In the worst-case scenario, customers can find themselves shut out of using a mission-critical application due to the inability to reach terms with the software vendor. Although this will only happen in a small minority of cases, the threat is severe enough to weaken negotiations in all but the most litigious companies.
An additional weakness of the subscription model is that customers have no basis for demanding future product support in the contract. The rights to prolonged use of any particular version are entirely predicated on the vendor’s product support policy.
Additional issues with subscription models occur when required software upgrades increase ancillary costs (hardware, related software). This can challenge the already strained IT budget at a time when defining value to IT customers is difficult. In some cases, the new software will require training, thus increasing costs even further.
Although most customers will ultimately be forced (or lured) to accept subscription-based licensing, asset management tactics can be leveraged to prevent the most egregious offenses. The key to these strategies is establishing negotiation leverage during and at the end of the license term, including the following:
- Building alternatives: Alternatives should be clearly defined and documented with respect to long-term options. These options should be communicated to IT customers to ensure clear understanding of potential costs and to solicit support on controlling costs (e.g., eliminating redundant desktops). Customers should revisit the alternatives annually during the contract term to validate assumptions.
- Long-term rights: Customers contemplating architecture involving these vendors should ensure that long-term rights are established before a commitment is made. Passcode delivery must be guaranteed regardless of license status (to prevent business interruption). Contracts should also clearly reflect the right to use or procure back-level versions of products at no additional cost.
- Ensuring continuing rights: Customers should include rights to run products during disputed periods until legal proceedings are finished. In the event that the customer is ultimately found to be out of compliance, existing licenses should not be impacted.
- Establishing incremental and end-of-contract costs: Alternately, the vendor should be required to attach the current price list (with appropriate CPI escalation) to ensure cost predictability. Attached pricing should include an established discount schedule.
- Building five-year cost models: Five-year costs should be analyzed and well defined in proposals to eliminate ambiguity. Renewal costs and any associated costs (e.g., hardware upgrades) should be included.

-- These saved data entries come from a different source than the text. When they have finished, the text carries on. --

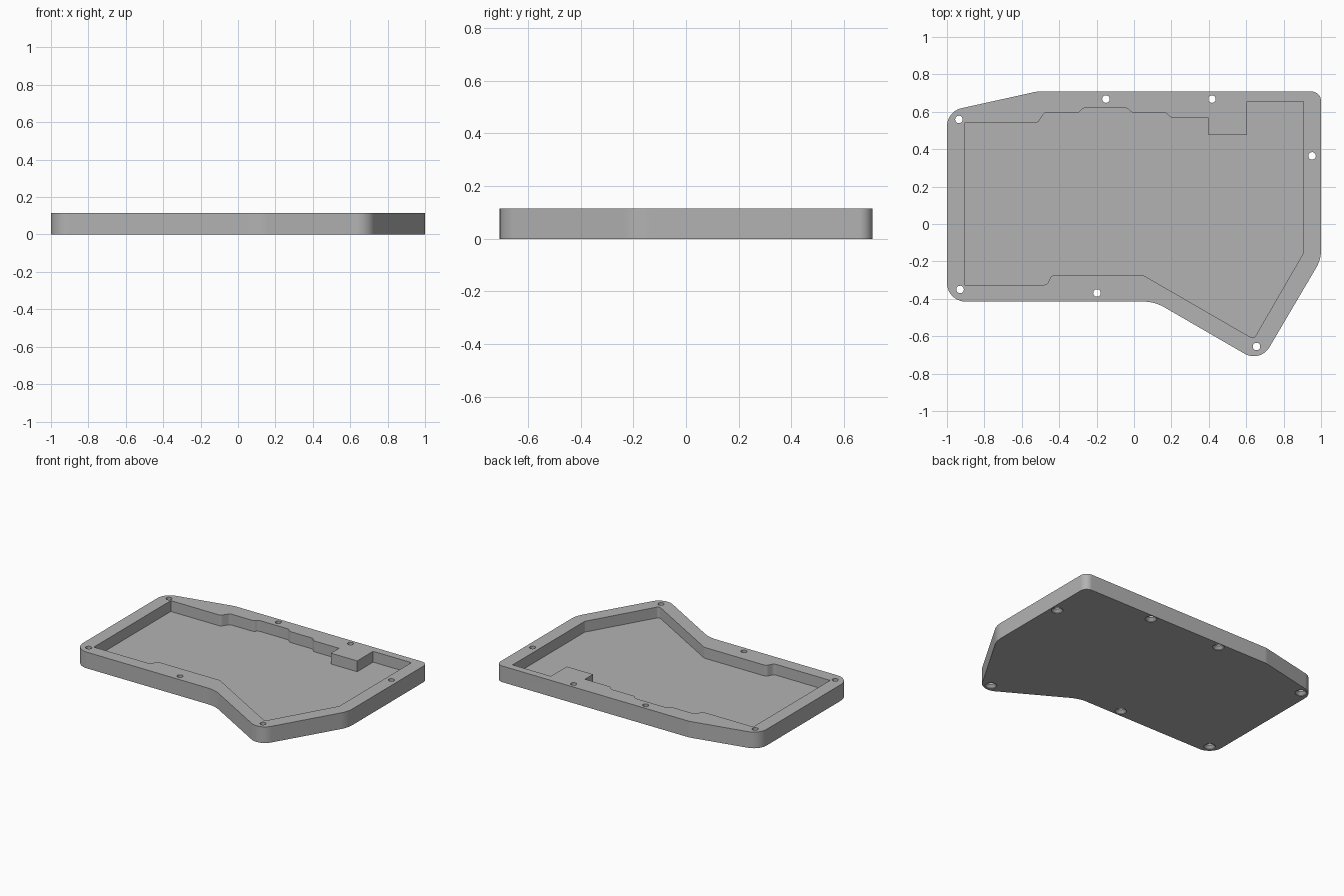
import bpy, bmesh
from math import pi, cos, sin, tan, radians
from mathutils import Vector

if "Cube" in bpy.data.objects:
    bpy.data.objects.remove(bpy.data.objects["Cube"], do_unlink=True)

HEIGHT, FLOOR = 0.115, 0.038

grey = bpy.data.materials.new("plain_grey")
grey.use_nodes = True
GREY = (0.45, 0.45, 0.45, 1)
grey.diffuse_color = GREY
grey.node_tree.nodes["Principled BSDF"].inputs["Base Color"].default_value = GREY


def rounded(corners, steps=10):
    """Replace each (x, y, radius) corner by a tangent arc."""
    out = []
    for i, (x, y, r) in enumerate(corners):
        p = Vector((x, y))
        a = Vector(corners[i - 1][:2]) - p
        b = Vector(corners[(i + 1) % len(corners)][:2]) - p
        if r == 0:
            out.append(p)
            continue
        half = a.angle(b) / 2
        reach = min(r / tan(half), a.length * 0.48, b.length * 0.48)
        r = reach * tan(half)
        a.normalize()
        b.normalize()
        centre = p + (a + b).normalized() * (r / sin(half))
        start, end = p + a * reach - centre, p + b * reach - centre
        sweep = start.angle_signed(end)
        for k in range(steps + 1):
            t = -sweep * k / steps
            out.append(centre + Vector((start.x * cos(t) - start.y * sin(t),
                                        start.x * sin(t) + start.y * cos(t))))
    return out


def make_object(name, bm):
    bmesh.ops.recalc_face_normals(bm, faces=bm.faces)
    mesh = bpy.data.meshes.new(name)
    bm.to_mesh(mesh)
    bm.free()
    mesh.materials.append(grey)
    ob = bpy.data.objects.new(name, mesh)
    bpy.context.collection.objects.link(ob)
    return ob


def prism(name, outline, z0, z1):
    bm = bmesh.new()
    face = bm.faces.new([bm.verts.new((p.x, p.y, z0)) for p in outline])
    top = bmesh.ops.extrude_face_region(bm, geom=[face])["geom"]
    bmesh.ops.translate(bm, vec=(0, 0, z1 - z0),
                        verts=[g for g in top if isinstance(g, bmesh.types.BMVert)])
    return make_object(name, bm)


def screw_holes(name, places, profile, sides=32):
    """Stacked rings: straight shaft with a countersink underneath."""
    bm = bmesh.new()
    for cx, cy in places:
        rings = [[bm.verts.new((cx + r * cos(2 * pi * k / sides),
                                cy + r * sin(2 * pi * k / sides), z))
                  for k in range(sides)] for r, z in profile]
        for low, high in zip(rings, rings[1:]):
            for k in range(sides):
                n = (k + 1) % sides
                bm.faces.new((low[k], low[n], high[n], high[k]))
        bm.faces.new(rings[0][::-1])
        bm.faces.new(rings[-1])
    return make_object(name, bm)


# Outer shell outline: x, y, corner radius
case_outline = [
    (-1, -0.415, 0.1), (0.11, -0.415, 0.22), (0.675, -0.742, 0.097),
    (1, -0.19, 0.19), (1, 0.708, 0.05), (-0.52, 0.708, 0.1), (-1, 0.602, 0.1)]

# Pocket outline with stepped back edge and square connector shelf
pocket_outline = [
    (-0.907, -0.325, 0), (-0.465, -0.325, 0.025), (-0.44, -0.273, 0.025),
    (0.048, -0.273, 0.04), (0.64, -0.615, 0.02), (0.906, -0.155, 0.01),
    (0.906, 0.655, 0), (0.605, 0.655, 0), (0.605, 0.476, 0), (0.398, 0.476, 0),
    (0.398, 0.567, 0), (0.2, 0.567, 0.025), (0.17, 0.595, 0.025),
    (-0.01, 0.595, 0.025), (-0.037, 0.62, 0.025), (-0.272, 0.62, 0.025),
    (-0.295, 0.595, 0.025), (-0.48, 0.595, 0.025), (-0.515, 0.54, 0.025),
    (-0.907, 0.54, 0)]

hole_places = [(-0.15, 0.668), (0.417, 0.668), (-0.936, 0.559), (0.952, 0.364),
               (-0.93, -0.35), (-0.198, -0.369), (0.655, -0.655)]

case = prism("keyboard_case", rounded(case_outline), 0, HEIGHT)
pocket = prism("pocket_cutter", rounded(pocket_outline, 5), FLOOR, HEIGHT + 0.1)
holes = screw_holes("screw_hole_cutter", hole_places,
                    [(0.038, -0.02), (0.038, 0.004), (0.02, 0.022), (0.02, HEIGHT + 0.1)])

# Cut the pocket and holes, then bake the result
for cutter in (pocket, holes):
    mod = case.modifiers.new(cutter.name, 'BOOLEAN')
    mod.operation, mod.solver, mod.object = 'DIFFERENCE', 'EXACT', cutter
    cutter.hide_render = True
bpy.context.view_layer.update()
baked = bpy.data.meshes.new_from_object(
    case.evaluated_get(bpy.context.evaluated_depsgraph_get()))
case.modifiers.clear()
case.data = baked
for cutter in (pocket, holes):
    bpy.data.objects.remove(cutter, do_unlink=True)

# Smooth rounded walls, keep rims crisp
bpy.ops.object.select_all(action='DESELECT')
case.select_set(True)
bpy.context.view_layer.objects.active = case
bpy.ops.object.shade_smooth_by_angle(angle=radians(25))
weighted = case.modifiers.new("flat_walls", 'WEIGHTED_NORMAL')
weighted.keep_sharp = True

- Incorporating business-flexible terms: Contracts should include provisions for implementing capacity on demand for short durations without incurring additional costs or breaching the contract (e.g., an annual true-up with an interim 10 percent variance).
Business Impact: IT departments must work with lines of business to identify business processes that may be impacted by licensing difficulties. Proactive measures should be implemented to identify and prevent these issues.
Bottom Line: Asset management tactics are crucial to ensuring that subscription-based licensing does not materially impact budgets or mission-critical applications.
William Snyder is an analyst for META Group, an IT consulting firm based in Stamford, Conn.